Crown Lynn, for those that don’t know, is a 20th century New Zealand institution. A ceramics manufacturer that achieved widespread recognition and a place on many a household table in the form of vases, figurines and, most popularly, crockery.
The exhibition is split across two galleries. The East Gallery focusses on the early days of Crown Lynn through to the 1950s. The West Gallery, where I spent most of my time, covers Crown Lynn’s highly productive period through the 1960s until the closure of the factory in 1989, according to the helpful exhibition notes.
As I walked around the West Gallery, a big stupid smile gradually broke out across my big stupid face. I was experiencing what I can only imagine people experience when they’re about to die. My life ‘flashed before my eyes’ as little pieces of pottery evoked vivid recollections of the past twenty-eight and a half years of my life…
This mug is the solace in every staff kitchen of every job I’ve ever worked. The desperate instant coffee between providing ‘diversion’ to dementia patients.
The more-heaped-spoonfuls-than-strictly-necessary-milo at the start of my Friday night shift in the Christchurch public library, four hours of microfiche and genealogy ahead of me.
The earl grey tea that grows cold beside my computer as I rewrite yet another budget briefing paper as the light gets dimmer outside.
The sturdy mug, the origin of which nobody knows. The mug that is mine, solid and true amongst those emblazoned with cats, poodles with hats, and the pyrex flotsam and jetsam of my adventures in the labour market.
This plate is the warmth and happiness at the Tully’s, my ‘second family’ as I am growing up in Christchurch. Jim’s lasagne and rissoles. Liz’s cucumber and tomato salad with heaps of vinegar, salt, pepper, and maybe a little bit of sugar?
It is conversation and debate about whatever is happening in the news. It makes me feel special, like I belong. It is gentle teasing and laughter around a table.
This dinner set is meals at my Grandma and Grandad’s house in Clyde Road when I am three and a half years old. It is the days and weeks after arriving in our new city when we live with them, before Mum and Dad find us a place of our own.
It is dinner times spent silently trying to work out the seemingly random pattern inherent in the inexplicable juxtaposition of colourful dots and grey cross-hatched background*.
Years later in my teenage years, it is the weekly trips with Mum and some permutation of my brothers and sister to (by now only) Grandma’s little house in Ilam Road. Served with a cup of milky tea and a chat, it is raisin scones that Grandma likes and Mum specially buys or makes her. It is talk of the garden and the ever advancing bamboo. It is duty and it is love.
This dinner plate is me as a student, casting about opportunity shops (with my partner in crime, Crockery Fife) instead of writing essays. It is coming home with a rag tag collection of mismatched plates and mugs, treasures to adorn whichever student flat has the pleasure of my residence at the time.
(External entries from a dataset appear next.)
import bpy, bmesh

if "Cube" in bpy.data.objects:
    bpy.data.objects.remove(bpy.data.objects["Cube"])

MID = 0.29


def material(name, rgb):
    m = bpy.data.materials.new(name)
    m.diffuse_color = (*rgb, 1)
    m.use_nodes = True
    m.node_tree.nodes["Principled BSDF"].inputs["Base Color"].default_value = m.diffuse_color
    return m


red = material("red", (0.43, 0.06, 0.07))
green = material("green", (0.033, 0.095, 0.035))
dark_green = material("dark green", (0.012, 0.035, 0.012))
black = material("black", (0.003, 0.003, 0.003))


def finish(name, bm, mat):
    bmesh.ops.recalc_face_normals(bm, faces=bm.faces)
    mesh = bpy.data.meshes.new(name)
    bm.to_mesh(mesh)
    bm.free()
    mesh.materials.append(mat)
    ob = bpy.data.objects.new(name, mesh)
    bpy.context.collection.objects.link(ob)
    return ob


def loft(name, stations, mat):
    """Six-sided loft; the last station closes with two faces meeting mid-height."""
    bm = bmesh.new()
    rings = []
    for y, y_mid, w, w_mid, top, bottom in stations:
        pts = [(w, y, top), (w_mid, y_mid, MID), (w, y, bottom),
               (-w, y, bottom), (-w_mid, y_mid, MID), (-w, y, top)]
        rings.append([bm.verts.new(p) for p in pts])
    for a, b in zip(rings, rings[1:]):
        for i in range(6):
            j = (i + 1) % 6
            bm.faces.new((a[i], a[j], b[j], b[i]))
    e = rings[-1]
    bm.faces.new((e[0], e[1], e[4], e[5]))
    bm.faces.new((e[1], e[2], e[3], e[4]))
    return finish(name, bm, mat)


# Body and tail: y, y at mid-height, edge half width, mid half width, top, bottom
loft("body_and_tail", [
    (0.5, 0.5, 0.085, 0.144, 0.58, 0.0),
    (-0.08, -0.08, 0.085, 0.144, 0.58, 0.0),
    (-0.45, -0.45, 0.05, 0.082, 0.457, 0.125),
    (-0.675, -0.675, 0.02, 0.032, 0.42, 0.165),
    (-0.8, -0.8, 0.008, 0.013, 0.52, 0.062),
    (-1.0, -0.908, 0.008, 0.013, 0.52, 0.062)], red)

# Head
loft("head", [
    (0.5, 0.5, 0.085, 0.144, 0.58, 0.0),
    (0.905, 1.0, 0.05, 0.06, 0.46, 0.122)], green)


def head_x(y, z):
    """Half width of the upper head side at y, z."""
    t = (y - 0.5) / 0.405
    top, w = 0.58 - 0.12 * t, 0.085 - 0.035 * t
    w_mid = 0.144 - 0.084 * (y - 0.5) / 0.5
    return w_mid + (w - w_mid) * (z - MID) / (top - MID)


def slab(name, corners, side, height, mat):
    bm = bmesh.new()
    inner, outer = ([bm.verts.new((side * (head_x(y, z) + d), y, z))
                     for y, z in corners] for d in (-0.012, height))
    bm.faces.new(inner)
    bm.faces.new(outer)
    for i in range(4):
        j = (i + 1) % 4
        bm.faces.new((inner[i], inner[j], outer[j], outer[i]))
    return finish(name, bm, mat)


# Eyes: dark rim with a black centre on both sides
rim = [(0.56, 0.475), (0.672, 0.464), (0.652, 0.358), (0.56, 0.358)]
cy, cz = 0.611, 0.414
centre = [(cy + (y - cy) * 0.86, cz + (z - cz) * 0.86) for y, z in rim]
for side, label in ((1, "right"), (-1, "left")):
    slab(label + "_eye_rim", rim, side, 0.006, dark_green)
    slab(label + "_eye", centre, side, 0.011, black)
A few years later, it is those same plates wrapped carefully in newspaper, splashed with tears and placed in banana boxes, as the debris of another failed relationship gets packed up.
And it is the unwrapping. It is the reordering of plates and mugs in a new home with new possibilities.
The Crown Lynn collection is my clink and clatter soundtrack. It plays softly in the background as I live my life.
Does Crown Lynn (or any other crockery) evoke memories for you? Please share!
*Notes on the Fiesta pattern, from the useful exhibition brochure, provide insight into the plate decorating process and enormous comfort to me and my pattern recognition capabilities:
Fiesta was hand painted, and surviving photographs of the factory suggest that the plates would have been painted by the predominately female staff of the decoration department who in the mid-1960s were responsible for producing 70,000 items a week. Morrison’s collection provides some insight into this process, and she gleefully points out how the decorative patterns on very few of the plates actually match the template. There is something reassuring in these digressions and in the rogue drips of paint remaining on the plates, indicating that despite mass production the hand of the maker still prevailed.